Well, this is what it all boils down to, the best team from North America, Enemy; and the best team from the European Union, Epsilon. I have to be honest, I think the best team in North America is Cloud 9, and I think the REAL final was yesterday, when Epsilon squeaked out a three games to two victory over Cloud 9, but the games have to be played, so let’s see how it turned out.
In game one, Epsilon came out fast, scoring First Blood in under one minute. Enemy fought back, and after six minutes the kill count was 4-3 in Epsilon’s favor. The game remained close until the thirteen minute mark, when Epsilon won a big team fight, going up 11-6, and the first Gold Fury of the game. Epsilon built that lead to 15-6 at the eighteen minute point, while building very solid map and objective control.

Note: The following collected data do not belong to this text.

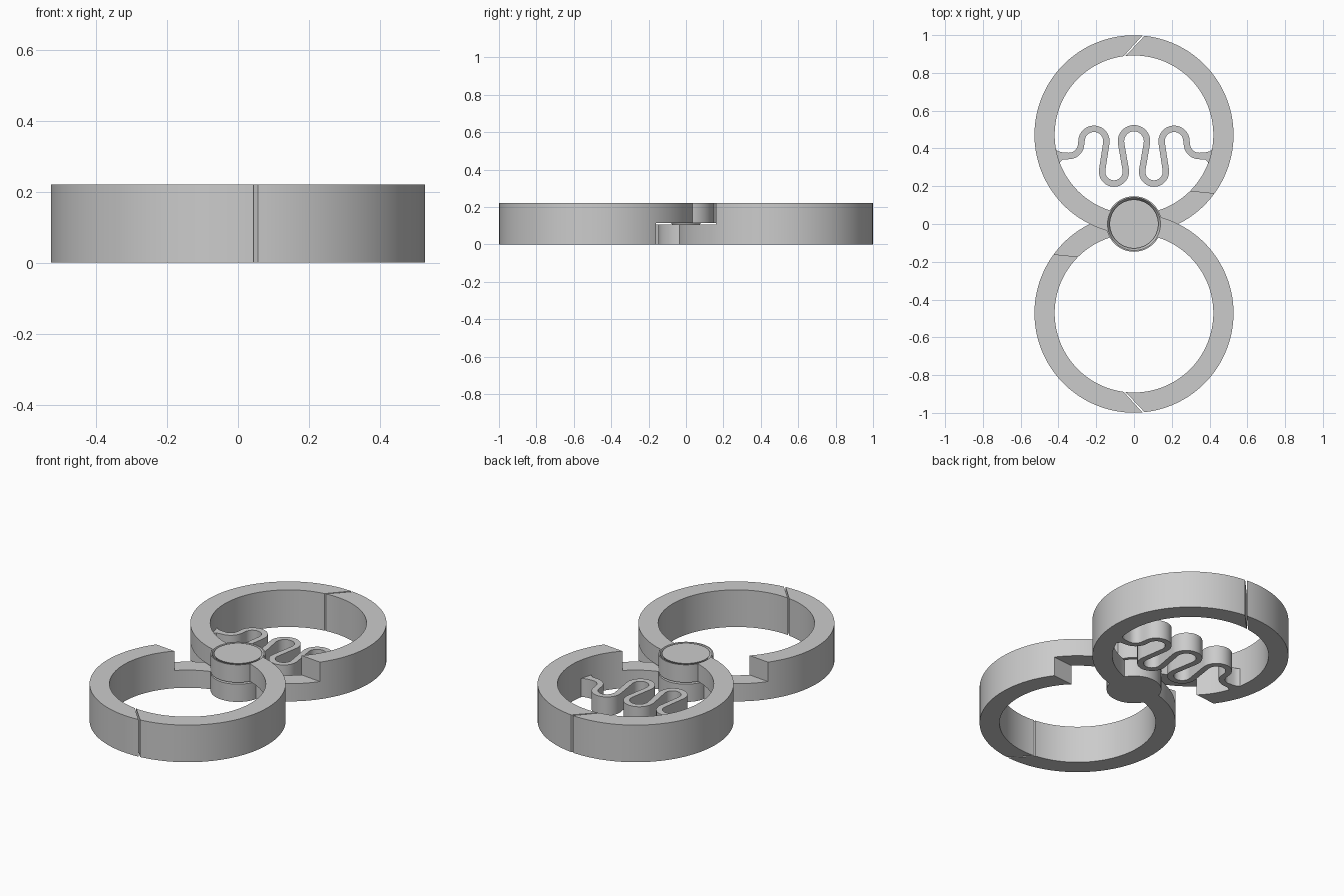
import bpy, bmesh, math
from math import sin, cos, pi

if "Cube" in bpy.data.objects:
    bpy.data.objects.remove(bpy.data.objects["Cube"], do_unlink=True)

HEIGHT, LOW_TOP, UP_BASE = 0.22, 0.105, 0.115   # total height, gap between levers
CENTRE, R_OUT, R_IN = 0.472, 0.527, 0.42        # ring centre offset and radii
HUB = 0.147

grey = bpy.data.materials.new("plain grey")
grey.use_nodes = True
grey.diffuse_color = (0.6, 0.6, 0.6, 1)
grey.node_tree.nodes["Principled BSDF"].inputs["Base Color"].default_value = (0.6, 0.6, 0.6, 1)


def new_object(name, bm):
    bmesh.ops.recalc_face_normals(bm, faces=bm.faces)
    mesh = bpy.data.meshes.new(name)
    bm.to_mesh(mesh)
    bm.free()
    mesh.materials.append(grey)
    obj = bpy.data.objects.new(name, mesh)
    bpy.context.collection.objects.link(obj)
    return obj


def prism(name, outline, z0, z1):
    """Extrude a closed outline between two heights."""
    bm = bmesh.new()
    low = [bm.verts.new((x, y, z0)) for x, y in outline]
    top = [bm.verts.new((x, y, z1)) for x, y in outline]
    bm.faces.new(low)
    bm.faces.new(top)
    for i in range(len(low)):
        j = (i + 1) % len(low)
        bm.faces.new((low[i], low[j], top[j], top[i]))
    return new_object(name, bm)


def cone(name, r0, r1, z0, z1):
    bm = bmesh.new()
    bmesh.ops.create_cone(bm, cap_ends=True, segments=72, radius1=r0, radius2=r1, depth=z1 - z0)
    bmesh.ops.translate(bm, verts=bm.verts, vec=(0, 0, (z0 + z1) / 2))
    return new_object(name, bm)


def arc(side, end, r, a0, a1, n=72):
    """Arc of one ring, angle measured from its far tip towards one side."""
    angles = [a0 + (a1 - a0) * i / n for i in range(n + 1)]
    return [(side * r * sin(a), end * (CENTRE + r * cos(a))) for a in angles]


def combine(obj, tool, operation):
    mod = obj.modifiers.new(operation.lower(), 'BOOLEAN')
    mod.operation, mod.object, mod.solver = operation, tool, 'EXACT'
    bpy.context.view_layer.objects.active = obj
    bpy.ops.object.modifier_apply(modifier=mod.name)
    bpy.data.objects.remove(tool, do_unlink=True)


def smooth(obj):
    bpy.ops.object.select_all(action='DESELECT')
    obj.select_set(True)
    bpy.context.view_layer.objects.active = obj
    bpy.ops.object.shade_smooth_by_angle(angle=math.radians(30))


def half_ring(side, end, cut_low, cut_high):
    """Half ring with a slanted tip and a half-height notch near the pivot."""
    tip_out, tip_in = side * 0.095 + 0.011, -side * 0.12 + 0.012
    stop = pi - 0.05
    outline = arc(side, end, R_OUT, tip_out, stop) + arc(side, end, R_IN, tip_in, stop)[::-1]
    body = prism("half_ring", outline, 0, HEIGHT)
    cut = arc(side, end, 0.57, 2.16, pi + 0.3, 24) + arc(side, end, 0.36, 2.51, pi + 0.3, 24)[::-1]
    combine(body, prism("notch", cut, cut_low, cut_high), 'DIFFERENCE')
    return body


def lever(name, front_side, hub_low, hub_high, cut_low, cut_high):
    obj = cone(name, HUB, HUB, hub_low, hub_high)
    for end in (-1, 1):
        combine(obj, half_ring(-front_side * end, end, cut_low, cut_high), 'UNION')
    return obj


# Two crossing levers
upper = lever("upper_lever", 1, UP_BASE, HEIGHT, -0.1, UP_BASE)
lower = lever("lower_lever", -1, 0, LOW_TOP, LOW_TOP, 0.4)

# Tapered pivot pin in a tapered hole
combine(upper, cone("pin_hole", 0.082, 0.143, 0.11, 0.225), 'DIFFERENCE')
pin = cone("pivot_pin", 0.072, 0.129, LOW_TOP - 0.005, HEIGHT)

# Meandering spring: left half of the centre line, then mirrored


def loop(cx, cy, r, a0, a1, n=16):
    steps = [math.radians(a0 + (a1 - a0) * i / n) for i in range(n + 1)]
    return [(cx + r * cos(a), cy + r * sin(a)) for a in steps]


half = [(-0.425, 0.352), (-0.41, 0.354), (-0.395, 0.357), (-0.38, 0.36)]
half += loop(-0.345, 0.425, 0.065, 270, 350, 8)
half += loop(-0.212, 0.438, 0.066, 180, -10)
half += loop(-0.106, 0.277, 0.063, 170, 370)
half += loop(0, 0.438, 0.069, 190, 90, 10)
path = half + [(-x, y) for x, y in half[-2::-1]]
flare = [0.062, 0.045, 0.028, 0.02]
last = len(path) - 1
left_edge, right_edge = [], []
for i, (x, y) in enumerate(path):
    (ax, ay), (bx, by) = path[max(i - 1, 0)], path[min(i + 1, last)]
    length = math.hypot(bx - ax, by - ay)
    nx, ny = (ay - by) / length, (bx - ax) / length
    near = min(i, last - i)
    w = flare[near] if near < len(flare) else 0.017
    left_edge.append((x + nx * w, y + ny * w))
    right_edge.append((x - nx * w, y - ny * w))
spring = prism("spring", left_edge + right_edge[::-1], 0, 0.11)

for part in (upper, lower, pin, spring):
    smooth(part)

By twenty-two minutes, Epsilon had pushed down all of Enemy’s towers, and dropped two Phoenixes, in preparation for the final base rush. Enemy had no answers as Epsilon invaded the base, building the kill lead to 22-7, before dropping the Titan and ending game one after only twenty-seven minutes.
Game two began with Enemy having a really strong pick/ban phase, looking like they might have an edge. Once again, Epsilon scored First Blood, around two minutes into the game, but Enemy answered right back, and at the five minute point the kill count was all even at 2-2. The teams trade kills for a while, but at the ten minute mark, Enemy had a 5-4 kill lead, and was building a nice gold lead as well. Both teams get into an extended Gold Fury dance, but after a long engagement, only a few kills are scored and no one can take down the Gold Fury. Nineteen minutes in the game is still too close to call, Enemy having a one kill lead at 8-7. At twenty-five minutes in, Epsilon takes a stealthy, uncontested Gold Fury, but we soon see why it was uncontested, as Enemy makes a huge push, taking three quick kills and several towers, to create the first real lead of the game, 15-10. Then the bottom drops out; Enemy gets caught being over-aggressive twice, over-extending to try and take a Tier two tower. The resulting team fight brings the kill score to 16-14 in favor of Enemy, but rewards Epsilon with the Fire Giant buff, and a huge momentum swing in their favor. Over the next ten minutes Epsilon uses their advantage to take the kill count lead, 18-17, the gold lead, and the experience lead. At forty-one minutes Epsilon gears up for their base push, up 23-18, and armed with another Fire Giant buff. The end comes not long after, at about forty-four minutes, with the kill count at 27-19, the Titan falls, and Epsilon takes the second of the three victories needed to close out the match.
Game three goes as did the previous two, Epsilon jumps on First Blood, but Enemy fires right back, and at the three minute mark Epsilon has a 2-1 kill lead. The two teams trade kills for a bit, and, by twenty-one minutes the kill score is tied at 11-11, but Enemy has a small gold lead. Sadly, as before, Epsilon wins a game-changing team fight, taking the kill lead 16-11 along with the Fire Giant buff. Enemy has so answer to this burst of Epsilon momentum, and Epsilon grows the kill lead to 21-11, and using their Fire Giant buff to break the Enemy base, and drop the Titan near the thirty-one minute point, giving Epsilon the final win they need to take the title.
So congratulations go to Epsilon, for not only playing a nearly flawless regular Smite Pro League season, and following it up with only one stumbling point, and that one during Super-Regionals. Only Cloud 9 put a bump in the Epsilon road to the Championship, and even that only slowed Epsilon’s progress. It’s clear that a new day has dawned in the Smite world, one that favors the flexible European meta. We will have to wait and see how the other regions respond.